In a rare scientific double-whammy, two groups of scientists independently found that targeted, personalized vaccines stopped the growth of dangerous melanoma cancers. The groups used two different methods to arrive at a similar conclusion: cancer vaccines can be reality sooner than we think.
In the first study, Catherine Wu, associate professor at the Dana-Farber Cancer Institute in Boston, vaccinated six patients who had recently had tumor-removal surgery. The vaccine Wu’s team used contained up to 20 neoantigens - small proteins specifically found on the outside of cancer cells - all specifically picked for each patient based on their cancer profile. The dose of neoantigens works to trigger the immune system to recognize and attack the cancer cells.

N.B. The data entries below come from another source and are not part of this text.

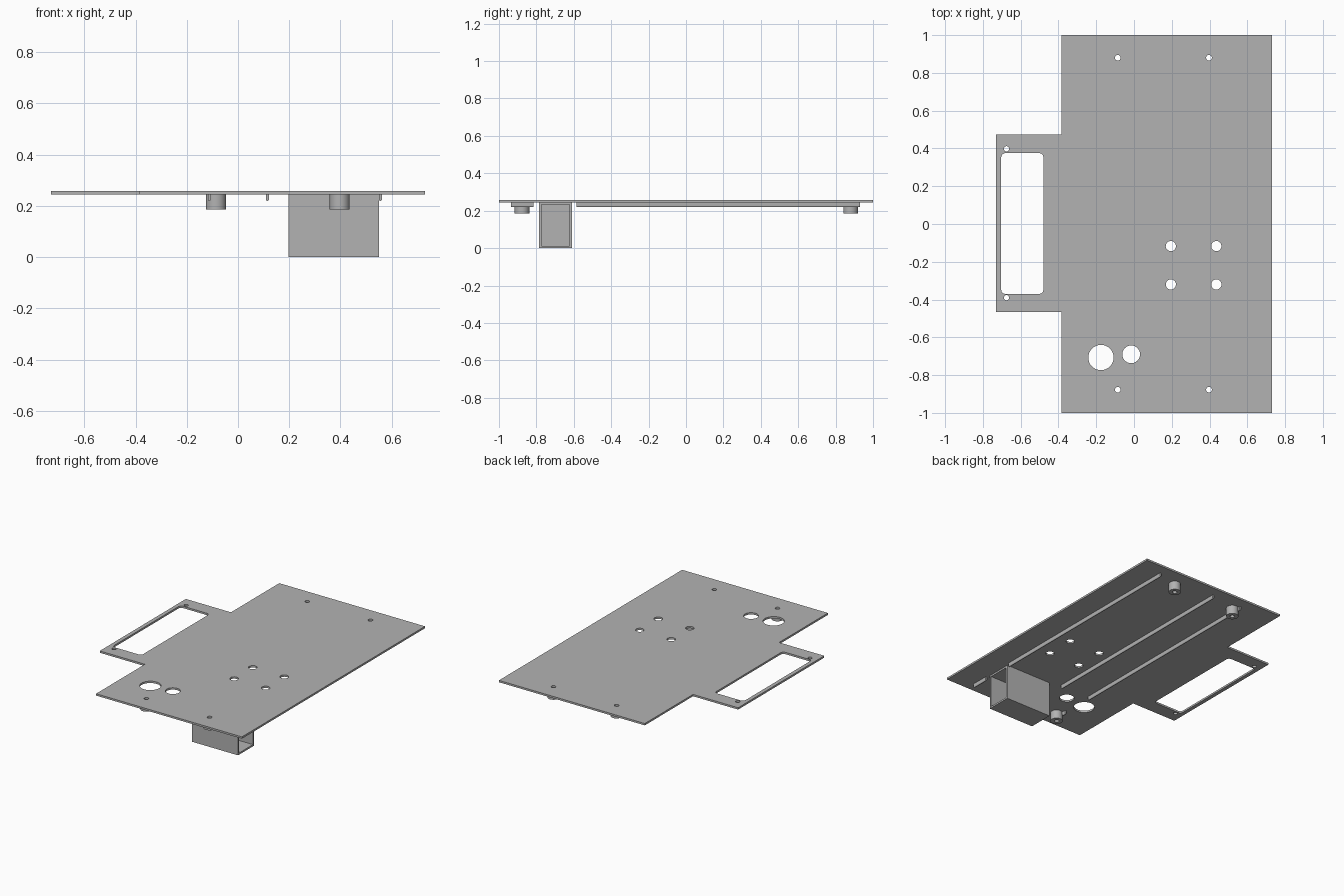
import bpy
from math import pi, sin, cos

if "Cube" in bpy.data.objects:
    bpy.data.objects.remove(bpy.data.objects["Cube"], do_unlink=True)

grey = bpy.data.materials.new("plain grey")
grey.use_nodes = True
colour = (0.45, 0.45, 0.45, 1)
grey.diffuse_color = colour
grey.node_tree.nodes["Principled BSDF"].inputs["Base Color"].default_value = colour

PLATE_BOTTOM, PLATE_TOP = 0.245, 0.258


def arc(x, y, r, start=0.0, sweep=2 * pi, n=32):
    return [(x + r * cos(start + sweep * i / n), y + r * sin(start + sweep * i / n))
            for i in range(n)]


def rect(x0, x1, y0, y1):
    return [(x0, y0), (x1, y0), (x1, y1), (x0, y1)]


def rounded_rect(x0, x1, y0, y1, r):
    centres = rect(x0 + r, x1 - r, y0 + r, y1 - r)
    points = []
    for i, (x, y) in enumerate(centres):
        points += arc(x, y, r, pi + i * pi / 2, pi / 2, 6)
        end = pi + (i + 1) * pi / 2
        points.append((x + r * cos(end), y + r * sin(end)))
    return points


def extrude(name, loops, depth, location, rotation=(0, 0, 0)):
    """Filled outline with holes, extruded evenly about its centre plane."""
    curve = bpy.data.curves.new(name, "CURVE")
    curve.dimensions = "2D"
    curve.fill_mode = "BOTH"
    curve.extrude = depth / 2
    for loop in loops:
        spline = curve.splines.new("POLY")
        spline.points.add(len(loop) - 1)
        for point, (x, y) in zip(spline.points, loop):
            point.co = (x, y, 0, 1)
        spline.use_cyclic_u = True
    obj = bpy.data.objects.new(name, curve)
    bpy.context.collection.objects.link(obj)
    obj.location, obj.rotation_euler = location, rotation
    bpy.ops.object.select_all(action="DESELECT")
    obj.select_set(True)
    bpy.context.view_layer.objects.active = obj
    bpy.ops.object.convert(target="MESH")
    obj = bpy.context.object
    obj.name = name
    obj.data.materials.clear()
    obj.data.materials.append(grey)
    bpy.ops.object.shade_smooth_by_angle()
    return obj


# Flat plate with side tab, window and drilled holes
outline = [(-0.385, -1), (0.73, -1), (0.73, 1), (-0.385, 1),
           (-0.385, 0.473), (-0.73, 0.473), (-0.73, -0.467), (-0.385, -0.467)]
boss_spots = [(x, y) for x in (-0.086, 0.397) for y in (-0.877, 0.88)]
holes = [rounded_rect(-0.703, -0.48, -0.37, 0.375, 0.022)]
holes += [arc(x, y, 0.015) for x, y in boss_spots]
holes += [arc(x, y, 0.027) for x in (0.195, 0.436) for y in (-0.117, -0.32)]
holes += [arc(-0.675, y, 0.014) for y in (-0.39, 0.398)]
holes += [arc(-0.175, -0.707, 0.067), arc(-0.015, -0.69, 0.047)]
extrude("base_plate", [outline] + holes, PLATE_TOP - PLATE_BOTTOM,
        (0, 0, (PLATE_TOP + PLATE_BOTTOM) / 2))

# Hollow mounting bosses under the plate
boss_bottom = 0.185
for i, (x, y) in enumerate(boss_spots):
    extrude(f"mounting_boss_{i + 1}", [arc(0, 0, 0.039), arc(0, 0, 0.015)],
            PLATE_BOTTOM - boss_bottom, (x, y, (PLATE_BOTTOM + boss_bottom) / 2))

# Round-bottomed ribs, interrupted beside the box
r = 0.006
rib_profile = [(r, 0), (-r, 0)] + arc(0, -0.02, r, pi, pi, 8) + [(r, -0.02)]
for i, x in enumerate((-0.112, 0.115, 0.556)):
    for label, y0, y1 in (("long", -0.585, 0.93), ("short", -0.935, -0.815)):
        extrude(f"{label}_rib_{i + 1}", [rib_profile], y1 - y0,
                (x, (y0 + y1) / 2, PLATE_BOTTOM), (pi / 2, 0, 0))

# Box open on its +x end, with a closed inner end
x0, x1, y0, y1, wall = 0.197, 0.55, -0.785, -0.61, 0.012
height = PLATE_BOTTOM
outer = rect(y0, y1, 0, height)
inner = rect(y0 + wall, y1 - wall, wall, height - wall)
turn = (pi / 2, 0, pi / 2)
extrude("box_sleeve", [outer, inner], x1 - x0 - wall, ((x0 + wall + x1) / 2, 0, 0), turn)
extrude("box_end_wall", [outer], wall, (x0 + wall / 2, 0, 0), turn)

Similarly, the parallel study, led by Ugur Sahin from Germany, also targeted melanoma cancer cells with neoantigens. However, the vaccines that Sahin’s group designed were made with RNA molecules, which provide the patient’s cells instructions to make their own neoantigens. But like Wu, the RNA vaccines also had to be designed specific to each patient’s mutation profile.
In both studies, patients treated with the vaccine showed cancer suppression. "We were delighted to see a strong and consistent response among the six patients we treated," said Catherine Wu, the senior author of the trial conducted in Boston. "Vaccines can focus and mobilize the body's standing army of T cells."
Of the six patients in Wu’s trial, four had stage III cancer but showed no sign of tumor after 25 months of vaccination. Of the 13 patients in Sahin’s trial, eight were completely tumor-free by 23 months. Furthermore, both studies found that using the vaccine in combination with another treatment, called checkpoint therapy, improved the patients’ responses. Patients in both trial that had relapsed showed improvement with this combination therapy.
“We can safely and feasibly create a vaccine that is personalized to an individual’s tumor,” said Wu. “It’s not one-size-fits-all—rather, it’s tailored to the genetic composition of the patient’s tumor.” Indeed, the success of these vaccines seemed to hinge on predicting the best set of neoantigens for the patient’s immune system. This crucial step personalizes the treatment for the patient, but could make it difficult to scale up for mass vaccine production.
Nevertheless, the two studies demonstrate the vast potential of cancer vaccines. “Using very different delivery systems, we arrived at very similar conclusions,” said Wu. “It gives more robust grounds for proceeding into future directions.” Researchers are looking to explore vaccines for other cancers, such as glioblastoma and ovarian cancer.